The book focuses primarily on Landon's home, Seven Hearths, the Queen Anne-style house he built in the mid-1970s, and the workshop adjacent to it on Quaker State Road, just north of Montoursville in Fairfield Township.
It contains photographs of Landon, the hand-crafted furniture and furnishings produced by Landon, and the tools with which he built them.
Each photographed piece is accompanied by a short story or caption, the era of the historic piece it represents, and sometimes, a photograph of the original historic piece from which it was patterned. An occasional anecdote - an observation by Meiller or a quote from Landon himself - is included.
Also shown are special projects, such as Landon's Liberty Tree Eagle, made from wood salvaged from the nation's last Liberty Tree - which stood on the campus of St. John's College in Annapolis, Md. - and a reproduction of President George Washington's "Rising Sun" chair, which the first president sat on during the Constitutional Convention of 1787.
The seeds for the book were planted when Meiller met Landon in 1997 when he was a guest speaker at a meeting of the Rochester Woodworkers Society in Rochester, N.Y.
Landon's talk made an impression on Meiller and several years later, when several members of the society decided to take a workshop taught by Landon at the Olde Mill Cabinet Shoppe in York, Pa., he took the class, too.

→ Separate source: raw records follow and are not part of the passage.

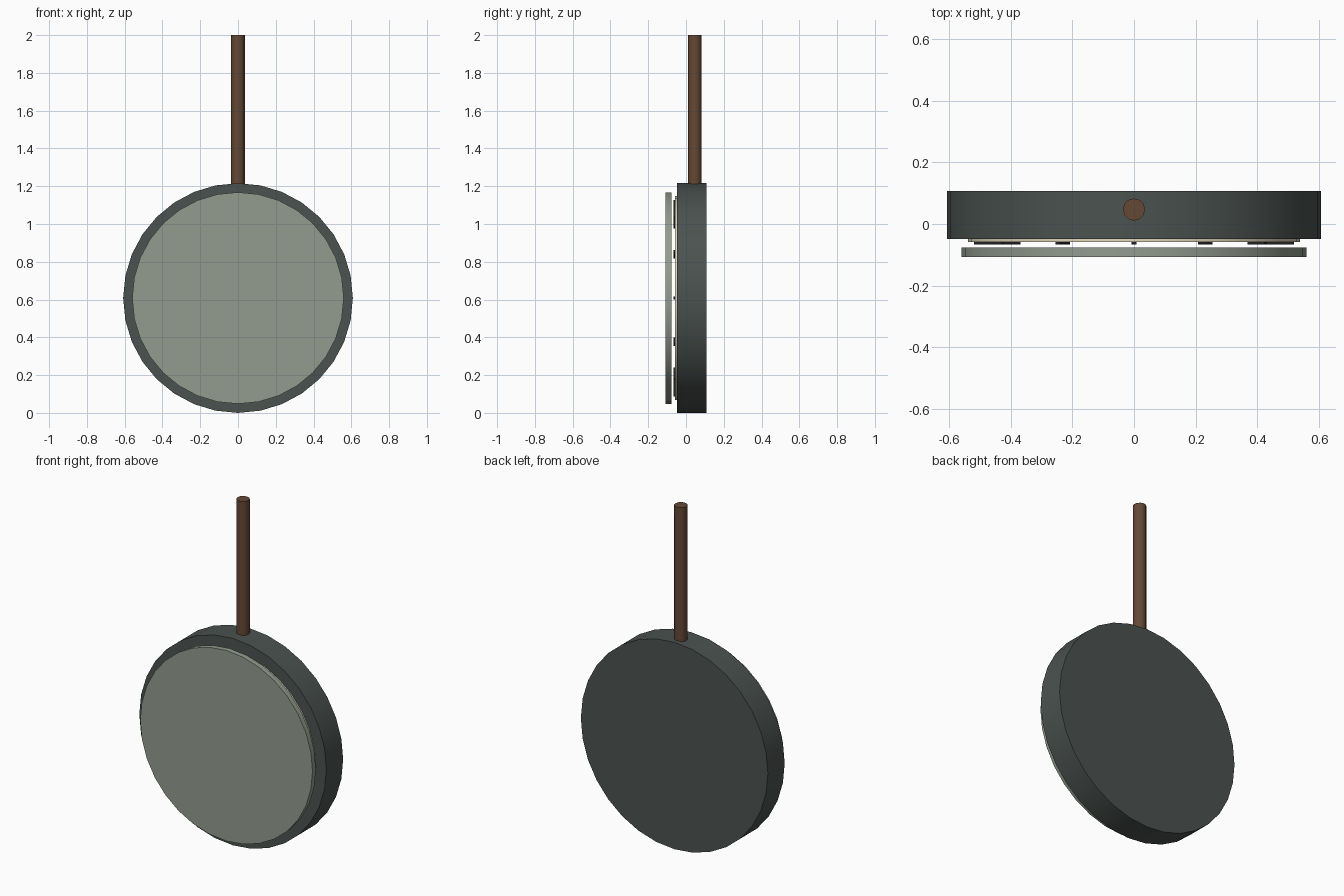
import bpy
from math import radians, sin, cos

if "Cube" in bpy.data.objects:
    bpy.data.objects.remove(bpy.data.objects["Cube"])

CZ = 0.608          # height of the clock centre
SIDES = 32


def material(name, rgb):
    m = bpy.data.materials.new(name)
    m.diffuse_color = (*rgb, 1)
    m.use_nodes = True
    m.node_tree.nodes["Principled BSDF"].inputs["Base Color"].default_value = m.diffuse_color
    return m


CASE = material("dark_metal", (0.07, 0.085, 0.08))
CREAM = material("cream", (0.75, 0.68, 0.5))
BLACK = material("black", (0.015, 0.015, 0.015))
GLASS = material("pale_glass", (0.29, 0.33, 0.27))
BROWN = material("brown_rod", (0.13, 0.065, 0.035))


def finish(name, mat):
    ob = bpy.context.object
    ob.name = name
    ob.data.materials.append(mat)
    return ob


def disc(name, radius, y0, y1, mat):
    """Flat drum whose axis runs along y."""
    bpy.ops.mesh.primitive_cylinder_add(
        vertices=SIDES, radius=radius, depth=y1 - y0,
        location=(0, (y0 + y1) / 2, CZ), rotation=(radians(90), 0, 0))
    bpy.ops.object.shade_smooth_by_angle(angle=radians(30))
    return finish(name, mat)


# Case, dial and cover glass
disc("clock_case", 0.608, -0.048, 0.108, CASE)
disc("dial", 0.54, -0.058, -0.044, CREAM)
disc("cover_glass", 0.56, -0.108, -0.077, GLASS)

# Hour marks, the four quarters slightly longer
for h in range(12):
    a = radians(30 * h)
    r0, r1 = (0.43, 0.52) if h % 3 == 0 else (0.43, 0.495)
    r = (r0 + r1) / 2
    bpy.ops.mesh.primitive_cube_add(
        size=1, location=(r * sin(a), -0.061, CZ + r * cos(a)),
        rotation=(0, a, 0), scale=(0.016, 0.012, r1 - r0))
    finish(f"hour_mark_{h}", BLACK)

# Hanging rod
bpy.ops.mesh.primitive_cylinder_add(
    vertices=12, radius=0.036, depth=0.82, location=(0, 0.047, 1.59))
bpy.ops.object.shade_smooth_by_angle(angle=radians(35))
finish("hanging_rod", BROWN)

The two men hit it off quickly and became friends. That friendship was fueled, in part, because Meiller, a mechanical engineer, was able to make detailed drawings for the class.
Meiller said his drawings created "common ground" between him and Landon.
"That made me a little more close (than other students) because I had that tie-in beyond the class," Meiller said. "There was more communication."
Another factor was geography. Meiller's travel from Rochester to York brought him through Williamsport, so he would stop at Landon's home.
In 2003 or 2004, Meiller stopped by Seven Hearths to measure a piece of Landon's furniture prior to driving on to the workshop in York.
"As I'm measuring it, a storm hit and there was a terrible downpour," Meiller said.
Because road conditions were poor, Meiller offered to drive Landon to the workshop. In return, Landon invited Meiller to stay the night at Seven Hearths.
The arrangement soon became a routine, but it never became run-of-the-mill for Meiller.
"So I started driving (Landon) to and from classes and would end up spending the night," he said. "Here I am staying in a place that's like a museum."
In 2007, Landon was invited to again speak to the Rochester Woodworkers Society. He asked Meiller what he would like his lecture to focus on. Meiller responded: a tour of Landon's house and workshop.
In preparation for that lecture, Meiller toured the home and workshop with Landon and took dozens of photographs that would be used for a slide presentation during the lecture.
It was then that the idea for the book began to take root, but the idea did not begin to bear fruit until Landon's death, Meiller said.
"Obviously, with his passing, I said to my wife (Judy), 'I've got to do this,'" Meiller said.
Meiller also presented the idea to Landon's wife Jane and son Benjamin.
"My idea was to do 25 pieces of furniture with a little story on each one," Meiller said. "They wholeheartedly said, 'Yes, do it.'"
To that end, Meiller said he spent six days rephotographing Landon's work. He also was given access to his office and workshop, so he was able to find drawings, documents and magazine and newspaper articles to assist him with the book.
As the work went on, the scope of it grew, he said.
"Soon the 25 pieces grew to almost everything Gene made in his house, and pieces I had taken pictures of in his shop," Meiller wrote in the book's preface.
The "print on demand" book is available at www.lulu.com by typing the words "Landon" or "Meiller" in the search engine.